**WHAT THE TASK ASKS:** Reproduce exactly the line that includes "0.535, 0.17, TOP))" and all lines after it, ending with the last line of the data.

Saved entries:
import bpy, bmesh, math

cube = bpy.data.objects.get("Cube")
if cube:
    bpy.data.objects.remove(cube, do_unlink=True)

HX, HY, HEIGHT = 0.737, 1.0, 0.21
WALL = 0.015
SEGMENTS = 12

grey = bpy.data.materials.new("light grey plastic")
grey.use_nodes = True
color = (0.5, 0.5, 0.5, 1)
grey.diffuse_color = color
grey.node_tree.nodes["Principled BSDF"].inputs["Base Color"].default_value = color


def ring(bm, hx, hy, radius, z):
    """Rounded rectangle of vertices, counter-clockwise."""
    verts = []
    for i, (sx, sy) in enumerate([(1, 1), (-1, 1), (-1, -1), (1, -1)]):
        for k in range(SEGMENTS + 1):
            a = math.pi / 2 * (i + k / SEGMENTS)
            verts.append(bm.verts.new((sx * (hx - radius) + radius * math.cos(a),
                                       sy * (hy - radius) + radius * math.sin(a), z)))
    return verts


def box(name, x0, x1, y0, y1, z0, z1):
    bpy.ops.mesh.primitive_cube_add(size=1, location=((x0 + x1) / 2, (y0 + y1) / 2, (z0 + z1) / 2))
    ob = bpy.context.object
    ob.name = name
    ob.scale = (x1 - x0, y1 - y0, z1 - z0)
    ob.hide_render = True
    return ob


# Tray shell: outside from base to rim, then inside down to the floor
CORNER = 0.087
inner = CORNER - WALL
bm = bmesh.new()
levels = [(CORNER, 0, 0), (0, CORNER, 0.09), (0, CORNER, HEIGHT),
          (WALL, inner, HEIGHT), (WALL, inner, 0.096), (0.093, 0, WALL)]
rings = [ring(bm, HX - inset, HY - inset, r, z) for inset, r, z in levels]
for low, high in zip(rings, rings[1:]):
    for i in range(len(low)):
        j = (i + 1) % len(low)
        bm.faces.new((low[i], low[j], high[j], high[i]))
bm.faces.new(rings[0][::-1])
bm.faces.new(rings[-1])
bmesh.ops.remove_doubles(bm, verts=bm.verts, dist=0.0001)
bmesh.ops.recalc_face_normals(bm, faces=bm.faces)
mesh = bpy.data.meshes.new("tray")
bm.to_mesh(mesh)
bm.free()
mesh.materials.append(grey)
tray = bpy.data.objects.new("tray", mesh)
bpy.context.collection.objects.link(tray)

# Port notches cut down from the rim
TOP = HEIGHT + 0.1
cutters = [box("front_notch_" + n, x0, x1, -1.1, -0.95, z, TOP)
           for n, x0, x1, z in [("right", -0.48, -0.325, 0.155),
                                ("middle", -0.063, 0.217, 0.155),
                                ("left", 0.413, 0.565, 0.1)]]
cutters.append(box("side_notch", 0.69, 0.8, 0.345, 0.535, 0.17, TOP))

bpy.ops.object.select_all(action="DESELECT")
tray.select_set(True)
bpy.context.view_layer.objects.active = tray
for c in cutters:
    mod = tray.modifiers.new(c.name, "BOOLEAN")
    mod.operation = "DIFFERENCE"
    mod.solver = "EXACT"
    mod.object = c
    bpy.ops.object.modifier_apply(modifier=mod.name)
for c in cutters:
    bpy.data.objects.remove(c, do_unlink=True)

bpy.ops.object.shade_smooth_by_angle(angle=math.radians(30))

**SOLUTION TO THE PROBLEM:**
cutters.append(box("side_notch", 0.69, 0.8, 0.345, 0.535, 0.17, TOP))

bpy.ops.object.select_all(action="DESELECT")
tray.select_set(True)
bpy.context.view_layer.objects.active = tray
for c in cutters:
    mod = tray.modifiers.new(c.name, "BOOLEAN")
    mod.operation = "DIFFERENCE"
    mod.solver = "EXACT"
    mod.object = c
    bpy.ops.object.modifier_apply(modifier=mod.name)
for c in cutters:
    bpy.data.objects.remove(c, do_unlink=True)

bpy.ops.object.shade_smooth_by_angle(angle=math.radians(30))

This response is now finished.